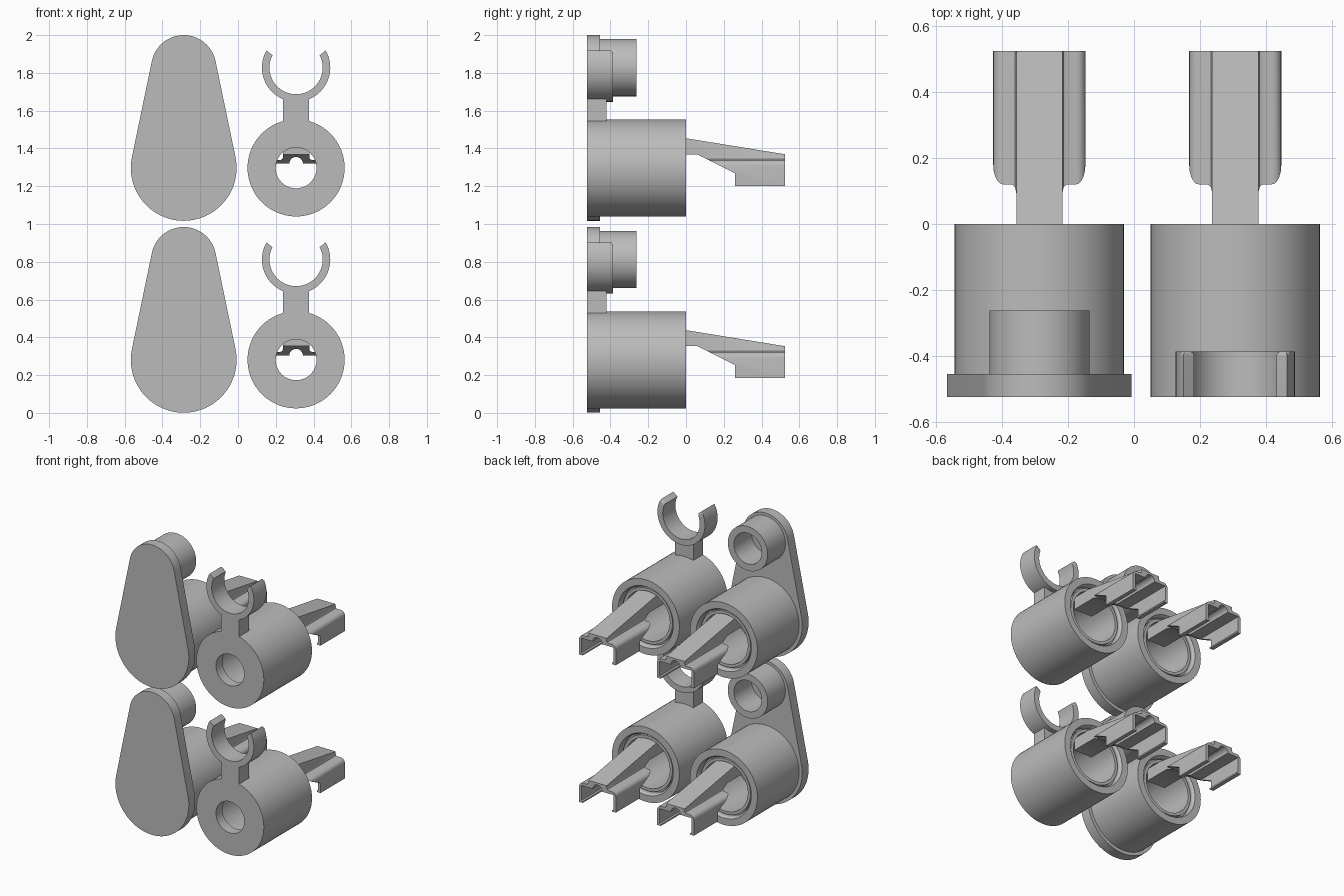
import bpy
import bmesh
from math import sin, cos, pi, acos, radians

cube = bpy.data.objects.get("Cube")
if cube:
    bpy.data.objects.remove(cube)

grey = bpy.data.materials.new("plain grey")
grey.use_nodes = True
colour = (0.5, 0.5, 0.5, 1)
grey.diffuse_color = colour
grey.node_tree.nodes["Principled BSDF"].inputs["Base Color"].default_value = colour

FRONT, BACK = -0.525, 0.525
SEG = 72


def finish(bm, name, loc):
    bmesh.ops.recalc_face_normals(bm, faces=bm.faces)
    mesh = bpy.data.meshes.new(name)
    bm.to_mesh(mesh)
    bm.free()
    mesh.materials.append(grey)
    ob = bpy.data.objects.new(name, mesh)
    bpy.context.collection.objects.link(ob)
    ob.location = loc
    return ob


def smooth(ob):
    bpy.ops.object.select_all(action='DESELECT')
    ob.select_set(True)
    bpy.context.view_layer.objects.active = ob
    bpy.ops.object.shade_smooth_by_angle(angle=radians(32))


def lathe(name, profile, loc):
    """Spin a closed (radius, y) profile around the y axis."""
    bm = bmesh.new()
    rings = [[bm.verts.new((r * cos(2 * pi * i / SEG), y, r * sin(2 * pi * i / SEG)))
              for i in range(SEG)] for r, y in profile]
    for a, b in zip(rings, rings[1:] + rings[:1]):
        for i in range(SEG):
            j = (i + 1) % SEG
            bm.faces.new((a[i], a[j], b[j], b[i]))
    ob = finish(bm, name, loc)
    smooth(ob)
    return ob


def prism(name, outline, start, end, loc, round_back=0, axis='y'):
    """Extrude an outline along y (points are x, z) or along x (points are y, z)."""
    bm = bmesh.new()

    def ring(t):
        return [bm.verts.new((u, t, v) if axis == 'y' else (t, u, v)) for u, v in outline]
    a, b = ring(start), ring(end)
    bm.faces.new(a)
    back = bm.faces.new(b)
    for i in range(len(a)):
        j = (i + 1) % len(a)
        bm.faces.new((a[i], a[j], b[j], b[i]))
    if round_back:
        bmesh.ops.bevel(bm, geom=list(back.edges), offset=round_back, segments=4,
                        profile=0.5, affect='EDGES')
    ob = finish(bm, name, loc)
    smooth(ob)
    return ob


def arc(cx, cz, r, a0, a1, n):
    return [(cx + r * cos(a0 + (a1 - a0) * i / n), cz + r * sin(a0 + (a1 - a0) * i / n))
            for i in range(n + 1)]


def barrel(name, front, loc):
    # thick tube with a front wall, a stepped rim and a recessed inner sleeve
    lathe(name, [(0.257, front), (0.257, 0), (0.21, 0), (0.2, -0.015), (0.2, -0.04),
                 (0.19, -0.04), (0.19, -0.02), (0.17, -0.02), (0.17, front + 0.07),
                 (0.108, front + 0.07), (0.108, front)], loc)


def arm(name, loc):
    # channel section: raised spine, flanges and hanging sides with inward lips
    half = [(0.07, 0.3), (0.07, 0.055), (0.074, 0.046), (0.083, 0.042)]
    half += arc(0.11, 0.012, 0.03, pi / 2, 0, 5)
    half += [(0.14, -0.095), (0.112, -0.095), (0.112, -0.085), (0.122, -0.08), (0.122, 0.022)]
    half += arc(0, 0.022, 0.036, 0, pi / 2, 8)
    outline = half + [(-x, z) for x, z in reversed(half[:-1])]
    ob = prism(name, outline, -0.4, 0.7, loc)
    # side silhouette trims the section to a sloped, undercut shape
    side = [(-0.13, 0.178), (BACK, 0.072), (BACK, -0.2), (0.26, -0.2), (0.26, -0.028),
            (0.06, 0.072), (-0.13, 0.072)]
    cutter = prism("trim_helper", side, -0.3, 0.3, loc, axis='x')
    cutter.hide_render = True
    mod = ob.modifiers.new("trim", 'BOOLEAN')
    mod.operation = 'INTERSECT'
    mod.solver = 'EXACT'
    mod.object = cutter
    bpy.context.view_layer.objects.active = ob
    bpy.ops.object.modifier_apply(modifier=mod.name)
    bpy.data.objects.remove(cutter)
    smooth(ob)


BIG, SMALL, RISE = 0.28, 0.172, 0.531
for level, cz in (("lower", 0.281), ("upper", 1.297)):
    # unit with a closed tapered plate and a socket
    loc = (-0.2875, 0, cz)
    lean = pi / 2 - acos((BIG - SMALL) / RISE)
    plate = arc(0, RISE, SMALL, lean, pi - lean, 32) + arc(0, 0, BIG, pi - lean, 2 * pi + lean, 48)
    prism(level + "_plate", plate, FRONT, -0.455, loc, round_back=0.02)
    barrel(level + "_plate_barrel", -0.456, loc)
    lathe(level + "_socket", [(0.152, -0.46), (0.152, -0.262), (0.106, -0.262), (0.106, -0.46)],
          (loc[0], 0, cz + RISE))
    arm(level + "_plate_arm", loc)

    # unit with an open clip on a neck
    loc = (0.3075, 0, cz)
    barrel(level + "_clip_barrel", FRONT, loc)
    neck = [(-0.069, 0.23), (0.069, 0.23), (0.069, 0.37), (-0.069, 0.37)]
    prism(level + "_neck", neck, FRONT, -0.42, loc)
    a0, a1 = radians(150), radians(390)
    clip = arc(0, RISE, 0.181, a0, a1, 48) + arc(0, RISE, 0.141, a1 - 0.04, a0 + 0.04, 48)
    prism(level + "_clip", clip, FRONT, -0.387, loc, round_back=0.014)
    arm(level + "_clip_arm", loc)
----------------------------------------
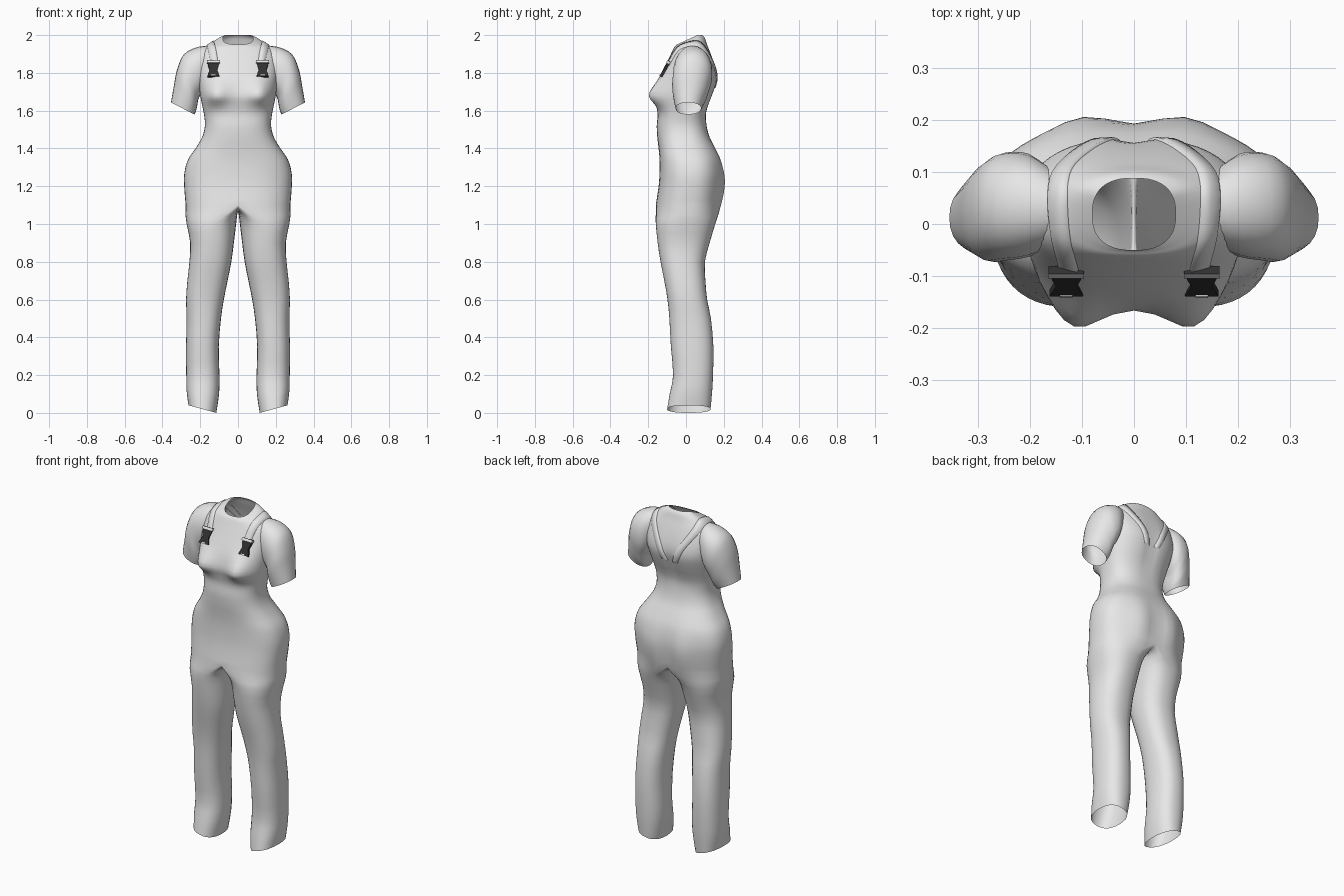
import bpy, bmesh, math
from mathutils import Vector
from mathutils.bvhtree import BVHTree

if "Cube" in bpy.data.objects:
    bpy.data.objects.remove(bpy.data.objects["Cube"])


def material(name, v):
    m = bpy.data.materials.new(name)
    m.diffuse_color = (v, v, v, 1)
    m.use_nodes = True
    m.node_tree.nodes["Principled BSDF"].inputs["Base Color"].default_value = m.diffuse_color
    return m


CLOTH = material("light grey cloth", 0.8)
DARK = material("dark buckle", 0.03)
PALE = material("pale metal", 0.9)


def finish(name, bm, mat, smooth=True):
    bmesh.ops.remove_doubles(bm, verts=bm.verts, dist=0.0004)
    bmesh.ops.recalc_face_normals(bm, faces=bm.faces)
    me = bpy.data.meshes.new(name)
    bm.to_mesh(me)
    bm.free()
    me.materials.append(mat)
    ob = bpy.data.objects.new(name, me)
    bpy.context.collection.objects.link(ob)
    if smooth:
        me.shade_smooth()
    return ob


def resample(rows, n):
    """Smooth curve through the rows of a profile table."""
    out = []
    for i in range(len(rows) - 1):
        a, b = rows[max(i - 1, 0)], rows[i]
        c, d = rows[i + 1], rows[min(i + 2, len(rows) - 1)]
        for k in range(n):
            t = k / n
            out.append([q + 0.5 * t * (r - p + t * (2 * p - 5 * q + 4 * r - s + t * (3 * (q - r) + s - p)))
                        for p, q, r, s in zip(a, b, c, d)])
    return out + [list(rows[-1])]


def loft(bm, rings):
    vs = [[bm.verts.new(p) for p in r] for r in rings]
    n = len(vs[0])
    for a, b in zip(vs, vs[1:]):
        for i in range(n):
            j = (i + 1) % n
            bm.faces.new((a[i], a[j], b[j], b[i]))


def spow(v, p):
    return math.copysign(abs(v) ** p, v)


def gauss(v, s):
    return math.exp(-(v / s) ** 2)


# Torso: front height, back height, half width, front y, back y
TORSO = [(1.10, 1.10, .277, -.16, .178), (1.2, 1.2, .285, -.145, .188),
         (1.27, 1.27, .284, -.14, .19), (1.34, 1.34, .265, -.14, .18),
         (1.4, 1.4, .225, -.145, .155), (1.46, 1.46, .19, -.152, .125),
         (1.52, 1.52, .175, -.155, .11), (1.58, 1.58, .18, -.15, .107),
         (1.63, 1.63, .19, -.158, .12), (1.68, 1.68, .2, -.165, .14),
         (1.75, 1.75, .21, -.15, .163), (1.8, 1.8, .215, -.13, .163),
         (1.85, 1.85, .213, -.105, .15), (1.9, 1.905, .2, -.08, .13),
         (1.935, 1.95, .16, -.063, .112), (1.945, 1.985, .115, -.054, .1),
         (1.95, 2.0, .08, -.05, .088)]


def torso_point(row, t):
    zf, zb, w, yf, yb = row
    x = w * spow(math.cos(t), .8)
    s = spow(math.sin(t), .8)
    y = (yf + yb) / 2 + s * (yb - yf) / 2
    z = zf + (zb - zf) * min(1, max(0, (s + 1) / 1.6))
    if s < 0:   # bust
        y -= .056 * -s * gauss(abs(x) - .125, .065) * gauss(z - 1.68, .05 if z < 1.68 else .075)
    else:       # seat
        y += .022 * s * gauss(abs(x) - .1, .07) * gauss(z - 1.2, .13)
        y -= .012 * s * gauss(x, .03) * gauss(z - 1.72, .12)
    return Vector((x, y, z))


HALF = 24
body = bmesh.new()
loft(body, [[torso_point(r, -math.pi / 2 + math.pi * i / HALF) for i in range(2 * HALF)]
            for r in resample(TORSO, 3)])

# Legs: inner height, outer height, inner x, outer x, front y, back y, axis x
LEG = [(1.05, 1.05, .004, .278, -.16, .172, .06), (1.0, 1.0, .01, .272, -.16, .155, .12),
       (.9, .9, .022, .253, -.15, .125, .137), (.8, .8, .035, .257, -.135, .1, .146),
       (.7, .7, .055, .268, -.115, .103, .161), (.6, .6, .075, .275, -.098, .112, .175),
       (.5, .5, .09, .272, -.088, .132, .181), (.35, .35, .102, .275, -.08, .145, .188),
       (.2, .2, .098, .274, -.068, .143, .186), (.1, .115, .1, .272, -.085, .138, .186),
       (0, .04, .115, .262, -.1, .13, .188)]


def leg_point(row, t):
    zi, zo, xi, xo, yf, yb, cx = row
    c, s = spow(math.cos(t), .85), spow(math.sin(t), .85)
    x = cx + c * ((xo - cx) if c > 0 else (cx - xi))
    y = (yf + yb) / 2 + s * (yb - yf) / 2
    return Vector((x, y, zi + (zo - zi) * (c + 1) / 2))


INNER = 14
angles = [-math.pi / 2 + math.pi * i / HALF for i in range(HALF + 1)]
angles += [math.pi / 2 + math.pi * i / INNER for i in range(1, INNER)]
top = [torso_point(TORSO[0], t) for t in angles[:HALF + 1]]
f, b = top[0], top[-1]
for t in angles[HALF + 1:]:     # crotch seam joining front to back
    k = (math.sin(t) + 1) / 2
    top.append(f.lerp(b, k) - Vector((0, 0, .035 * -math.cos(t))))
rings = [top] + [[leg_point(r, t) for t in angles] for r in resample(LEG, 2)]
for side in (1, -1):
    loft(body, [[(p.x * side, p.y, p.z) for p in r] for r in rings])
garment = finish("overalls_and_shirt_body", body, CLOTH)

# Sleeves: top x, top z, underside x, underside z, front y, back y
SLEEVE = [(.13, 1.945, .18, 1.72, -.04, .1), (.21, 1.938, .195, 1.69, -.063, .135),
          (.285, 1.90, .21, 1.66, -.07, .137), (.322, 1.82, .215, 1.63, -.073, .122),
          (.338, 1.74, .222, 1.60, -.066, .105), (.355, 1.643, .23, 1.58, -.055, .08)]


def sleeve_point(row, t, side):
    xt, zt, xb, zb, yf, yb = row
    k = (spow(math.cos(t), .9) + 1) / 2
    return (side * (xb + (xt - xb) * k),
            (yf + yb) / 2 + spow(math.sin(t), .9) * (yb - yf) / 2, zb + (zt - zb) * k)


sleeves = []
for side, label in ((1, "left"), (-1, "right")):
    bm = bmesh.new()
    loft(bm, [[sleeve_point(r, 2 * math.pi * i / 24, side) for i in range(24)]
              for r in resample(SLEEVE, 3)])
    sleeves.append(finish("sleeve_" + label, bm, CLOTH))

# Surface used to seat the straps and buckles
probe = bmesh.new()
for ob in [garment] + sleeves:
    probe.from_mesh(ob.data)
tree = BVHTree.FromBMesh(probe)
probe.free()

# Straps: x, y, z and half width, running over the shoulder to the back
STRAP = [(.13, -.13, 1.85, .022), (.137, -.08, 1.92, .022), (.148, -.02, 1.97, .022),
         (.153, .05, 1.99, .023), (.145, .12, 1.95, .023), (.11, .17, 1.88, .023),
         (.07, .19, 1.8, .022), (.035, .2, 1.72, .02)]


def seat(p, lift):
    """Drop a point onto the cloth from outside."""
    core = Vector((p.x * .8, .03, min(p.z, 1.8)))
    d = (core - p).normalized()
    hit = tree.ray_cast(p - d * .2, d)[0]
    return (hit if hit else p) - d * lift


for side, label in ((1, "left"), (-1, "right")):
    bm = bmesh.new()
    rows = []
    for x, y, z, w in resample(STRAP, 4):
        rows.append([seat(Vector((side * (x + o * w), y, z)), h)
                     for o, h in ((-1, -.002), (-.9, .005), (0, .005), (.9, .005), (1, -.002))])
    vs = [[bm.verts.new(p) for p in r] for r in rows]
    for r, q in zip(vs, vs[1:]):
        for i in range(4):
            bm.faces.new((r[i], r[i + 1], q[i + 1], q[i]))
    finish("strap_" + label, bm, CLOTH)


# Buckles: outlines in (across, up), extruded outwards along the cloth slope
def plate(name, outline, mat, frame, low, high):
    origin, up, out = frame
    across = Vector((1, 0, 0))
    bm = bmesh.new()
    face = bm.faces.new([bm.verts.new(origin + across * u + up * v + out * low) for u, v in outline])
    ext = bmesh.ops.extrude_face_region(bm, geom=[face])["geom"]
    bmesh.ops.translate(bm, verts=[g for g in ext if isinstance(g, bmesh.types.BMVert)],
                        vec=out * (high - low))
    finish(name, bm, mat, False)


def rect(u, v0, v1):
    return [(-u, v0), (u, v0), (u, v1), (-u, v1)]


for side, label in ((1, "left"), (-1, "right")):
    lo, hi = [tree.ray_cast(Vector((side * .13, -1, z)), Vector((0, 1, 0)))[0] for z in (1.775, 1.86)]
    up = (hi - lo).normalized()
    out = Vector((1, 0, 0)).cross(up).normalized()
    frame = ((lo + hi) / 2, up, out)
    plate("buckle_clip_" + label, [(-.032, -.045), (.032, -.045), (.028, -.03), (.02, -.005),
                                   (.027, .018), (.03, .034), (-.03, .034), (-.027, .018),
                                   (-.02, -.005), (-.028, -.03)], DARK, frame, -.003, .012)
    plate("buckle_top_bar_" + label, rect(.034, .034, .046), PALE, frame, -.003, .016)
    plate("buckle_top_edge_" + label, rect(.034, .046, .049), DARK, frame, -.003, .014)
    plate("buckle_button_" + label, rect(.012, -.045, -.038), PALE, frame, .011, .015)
----------------------------------------
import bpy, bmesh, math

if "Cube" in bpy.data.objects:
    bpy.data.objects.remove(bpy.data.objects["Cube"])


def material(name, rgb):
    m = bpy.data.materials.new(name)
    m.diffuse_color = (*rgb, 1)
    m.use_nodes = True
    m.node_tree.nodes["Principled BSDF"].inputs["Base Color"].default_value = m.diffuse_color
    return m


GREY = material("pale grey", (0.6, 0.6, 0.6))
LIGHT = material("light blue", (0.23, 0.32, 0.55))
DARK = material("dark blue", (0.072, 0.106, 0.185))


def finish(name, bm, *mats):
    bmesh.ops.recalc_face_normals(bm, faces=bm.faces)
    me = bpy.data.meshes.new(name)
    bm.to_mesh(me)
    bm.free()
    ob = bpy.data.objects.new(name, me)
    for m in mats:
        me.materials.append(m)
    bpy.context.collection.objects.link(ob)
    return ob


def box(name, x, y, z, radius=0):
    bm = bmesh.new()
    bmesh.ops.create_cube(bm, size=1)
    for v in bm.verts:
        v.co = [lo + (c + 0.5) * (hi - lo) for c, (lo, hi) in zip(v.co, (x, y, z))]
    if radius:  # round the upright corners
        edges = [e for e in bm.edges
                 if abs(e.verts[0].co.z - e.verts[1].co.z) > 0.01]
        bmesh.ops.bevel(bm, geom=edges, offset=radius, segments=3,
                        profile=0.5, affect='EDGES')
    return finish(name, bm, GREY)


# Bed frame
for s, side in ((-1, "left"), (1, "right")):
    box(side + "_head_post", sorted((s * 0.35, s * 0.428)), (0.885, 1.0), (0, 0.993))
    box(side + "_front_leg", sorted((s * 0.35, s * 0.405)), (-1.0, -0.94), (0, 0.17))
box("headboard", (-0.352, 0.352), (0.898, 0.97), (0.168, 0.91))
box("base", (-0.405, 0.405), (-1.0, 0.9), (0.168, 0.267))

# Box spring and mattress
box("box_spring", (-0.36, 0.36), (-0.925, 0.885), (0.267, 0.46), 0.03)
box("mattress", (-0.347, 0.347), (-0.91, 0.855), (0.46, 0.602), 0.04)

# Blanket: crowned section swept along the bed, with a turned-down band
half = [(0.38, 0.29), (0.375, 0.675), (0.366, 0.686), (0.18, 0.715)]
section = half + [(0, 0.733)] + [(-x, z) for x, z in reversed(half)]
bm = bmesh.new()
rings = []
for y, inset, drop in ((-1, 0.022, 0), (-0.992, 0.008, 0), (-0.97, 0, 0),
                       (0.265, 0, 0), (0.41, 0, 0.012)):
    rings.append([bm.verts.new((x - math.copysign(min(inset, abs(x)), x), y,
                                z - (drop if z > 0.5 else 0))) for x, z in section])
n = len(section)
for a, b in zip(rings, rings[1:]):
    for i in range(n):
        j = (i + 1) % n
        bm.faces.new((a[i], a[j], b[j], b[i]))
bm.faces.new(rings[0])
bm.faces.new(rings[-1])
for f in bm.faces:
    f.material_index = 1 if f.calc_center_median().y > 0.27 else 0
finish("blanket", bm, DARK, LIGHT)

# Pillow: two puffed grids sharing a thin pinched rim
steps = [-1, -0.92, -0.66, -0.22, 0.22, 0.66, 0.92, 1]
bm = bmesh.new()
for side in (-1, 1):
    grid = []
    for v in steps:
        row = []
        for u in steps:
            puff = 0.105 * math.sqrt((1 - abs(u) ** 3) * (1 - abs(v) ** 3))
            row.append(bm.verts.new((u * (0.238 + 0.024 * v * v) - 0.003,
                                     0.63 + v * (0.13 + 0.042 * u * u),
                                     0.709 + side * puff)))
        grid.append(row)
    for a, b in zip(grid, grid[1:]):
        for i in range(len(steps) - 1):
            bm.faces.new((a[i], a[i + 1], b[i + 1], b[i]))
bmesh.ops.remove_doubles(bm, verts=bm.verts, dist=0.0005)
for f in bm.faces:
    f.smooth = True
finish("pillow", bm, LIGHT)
----------------------------------------
▶ [THE TASK] A complete answer gives every line of the records holding "Vector".

▶ [TASK RESPONSE]
from mathutils import Vector
    return Vector((x, y, z))
    return Vector((x, y, zi + (zo - zi) * (c + 1) / 2))
    top.append(f.lerp(b, k) - Vector((0, 0, .035 * -math.cos(t))))
    core = Vector((p.x * .8, .03, min(p.z, 1.8)))
        rows.append([seat(Vector((side * (x + o * w), y, z)), h)
    across = Vector((1, 0, 0))
    lo, hi = [tree.ray_cast(Vector((side * .13, -1, z)), Vector((0, 1, 0)))[0] for z in (1.775, 1.86)]
    out = Vector((1, 0, 0)).cross(up).normalized()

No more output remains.